My question really is can I plug the 110v cable into the same dimmer feed or will I blow the lamps?

How are these usually controlled/dimmed?

Any help would be hugely appreciated.

Thanks

If you plug these units into a 230V dimmer, then BANG will go the lamps! It will create a very good (but short-lived) lightning effect... You could wire the two units in SERIES, which would give you a 2kW 220V system of lamps. However, it will be a pfaff to wire this safely and, if one unit fails both will go dark. As a previous poster has remarked - why not simply change the lamps to 230/240V equivalents (if you can still source them and IF the integral wiring will support them)?
Title: Re: 110v Par Cans on a Dimmer Rack?
Post by: Mac Kerr on February 15, 2021, 01:38:06 pm
If you plug these units into a 230V dimmer, then BANG will go the lamps! It will create a very good (but short-lived) lightning effect... You could wire the two units in SERIES, which would give you a 2kW 220V system of lamps. However, it will be a pfaff to wire this safely and, if one unit fails both will go dark.
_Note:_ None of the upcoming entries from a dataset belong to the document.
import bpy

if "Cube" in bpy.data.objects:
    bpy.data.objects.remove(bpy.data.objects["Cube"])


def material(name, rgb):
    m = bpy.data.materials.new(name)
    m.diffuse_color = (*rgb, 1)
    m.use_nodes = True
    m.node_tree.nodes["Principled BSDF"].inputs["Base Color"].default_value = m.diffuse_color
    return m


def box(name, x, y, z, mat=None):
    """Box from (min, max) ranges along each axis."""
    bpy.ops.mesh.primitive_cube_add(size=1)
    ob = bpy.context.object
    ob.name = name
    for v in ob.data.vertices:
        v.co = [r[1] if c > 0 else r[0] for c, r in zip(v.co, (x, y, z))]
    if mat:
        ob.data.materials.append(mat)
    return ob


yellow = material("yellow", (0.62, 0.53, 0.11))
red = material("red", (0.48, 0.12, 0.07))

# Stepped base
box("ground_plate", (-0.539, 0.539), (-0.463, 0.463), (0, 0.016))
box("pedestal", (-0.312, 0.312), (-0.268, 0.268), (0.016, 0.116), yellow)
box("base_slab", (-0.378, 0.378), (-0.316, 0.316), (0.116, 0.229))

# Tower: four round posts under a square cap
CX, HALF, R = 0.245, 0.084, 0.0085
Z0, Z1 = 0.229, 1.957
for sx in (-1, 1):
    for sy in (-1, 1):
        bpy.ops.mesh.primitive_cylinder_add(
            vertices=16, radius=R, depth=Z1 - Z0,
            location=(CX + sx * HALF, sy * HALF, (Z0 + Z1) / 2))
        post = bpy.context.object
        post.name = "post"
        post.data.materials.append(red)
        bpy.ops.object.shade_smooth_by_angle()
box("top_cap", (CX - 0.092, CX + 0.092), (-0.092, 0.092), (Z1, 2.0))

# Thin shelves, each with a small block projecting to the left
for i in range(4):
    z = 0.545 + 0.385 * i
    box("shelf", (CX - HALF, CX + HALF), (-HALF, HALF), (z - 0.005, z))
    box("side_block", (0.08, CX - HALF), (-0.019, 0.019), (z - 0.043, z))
As a previous poster has remarked - why not simply change the lamps to 230/240V equivalents (if you can still source them and IF the integral wiring will support them)?
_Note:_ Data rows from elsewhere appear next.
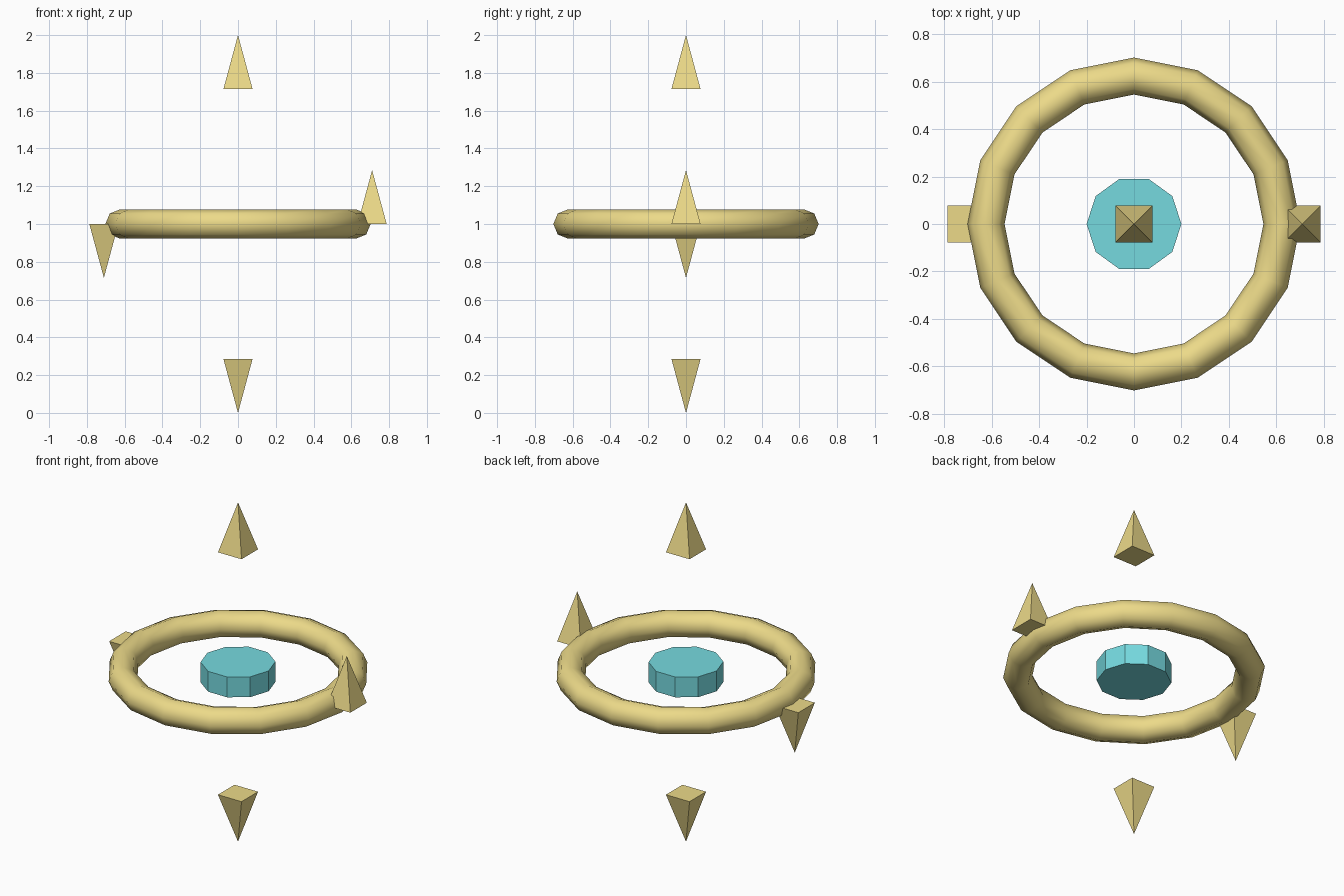
import bpy
from math import pi

if "Cube" in bpy.data.objects:
    bpy.data.objects.remove(bpy.data.objects["Cube"])


def material(name, rgb):
    m = bpy.data.materials.new(name)
    m.diffuse_color = (*rgb, 1)
    m.use_nodes = True
    m.node_tree.nodes["Principled BSDF"].inputs["Base Color"].default_value = m.diffuse_color
    return m


gold = material("pale_gold", (0.84, 0.70, 0.25))
cyan = material("cyan", (0.18, 0.70, 0.74))


def finish(name, mat):
    ob = bpy.context.object
    ob.name = name
    ob.data.materials.append(mat)
    return ob


# Ring: 16 segments round, 8-sided tube, smooth shaded
bpy.ops.mesh.primitive_torus_add(major_segments=16, minor_segments=8,
                                 major_radius=0.624, minor_radius=0.078,
                                 location=(0, 0, 1))
finish("ring", gold)
bpy.ops.object.shade_smooth()

# Core: ten-sided disc with a corner on the x axis
bpy.ops.mesh.primitive_cylinder_add(vertices=10, radius=0.2, depth=0.12,
                                    location=(0, 0, 1), rotation=(0, 0, pi / 2))
finish("core_disc", cyan)


# Spikes: square pyramids, pointing up or down from their base
def spike(name, x, base_z, direction, height=0.285, half=0.077):
    bpy.ops.mesh.primitive_cone_add(
        vertices=4, radius1=half * 2 ** 0.5, radius2=0, depth=height,
        location=(x, 0, base_z + direction * height / 2))
    ob = finish(name, gold)
    ob.rotation_euler = (0 if direction > 0 else pi, 0, pi / 4)


spike("top_spike", 0, 1.715, 1)
spike("bottom_spike", 0, 0.285, -1)
spike("right_spike", 0.71, 1.0, 1)
spike("left_spike", -0.71, 1.0, -1)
As was mentioned in an earlier post, these are 4 bar ACLs, they are 28v lamps wired in series. You can't just replace them with other PAR lamps as these are very narrow beam effects lights.

Mac
Title: Re: 110v Par Cans on a Dimmer Rack?
Post by: Scott Holtzman on February 15, 2021, 06:00:03 pm
Even more than that.  Twice the voltage gives you four times the power. 

There are some schemes for dimmer splitting, that use lamps at half the rated voltage and a big diode so the lamps only conduct half the time.  The dimmer needs to be able to control the positive and negative pulses of the AC waveform discretely too.  I think it was designed to be used in situations where it was impossible to add more dimmer circuits, because it sure doesn't sound like you'd save money buying all that specialized gear.

The other possibility that comes to mind is ACLs.  Aircraft Landing Lights were sometimes used in sets of four.  They are nominally 28V, 250W or 660W, and were wired in series, so a set of four was about right for 120V.  It still doesn't help you much, unless you rewire them so all 8 are in series, and then they will draw a little more than 8 amps at 240V.

GTD


We still have 4 - 6 lamp blinders with ACL's.  I love the decay effect of the filaments, the LED's just don't have the organic feel. 
Title: Re: 110v Par Cans on a Dimmer Rack?
Post by: Mark Morley on February 17, 2021, 10:08:24 am
If you plug these units into a 230V dimmer, then BANG will go the lamps! It will create a very good (but short-lived) lightning effect... You could wire the two units in SERIES, which would give you a 2kW 220V system of lamps. However, it will be a pfaff to wire this safely and, if one unit fails both will go dark. As a previous poster has remarked - why not simply change the lamps to 230/240V equivalents (if you can still source them and IF the integral wiring will support them)?

Back to wiring them all in series, then :D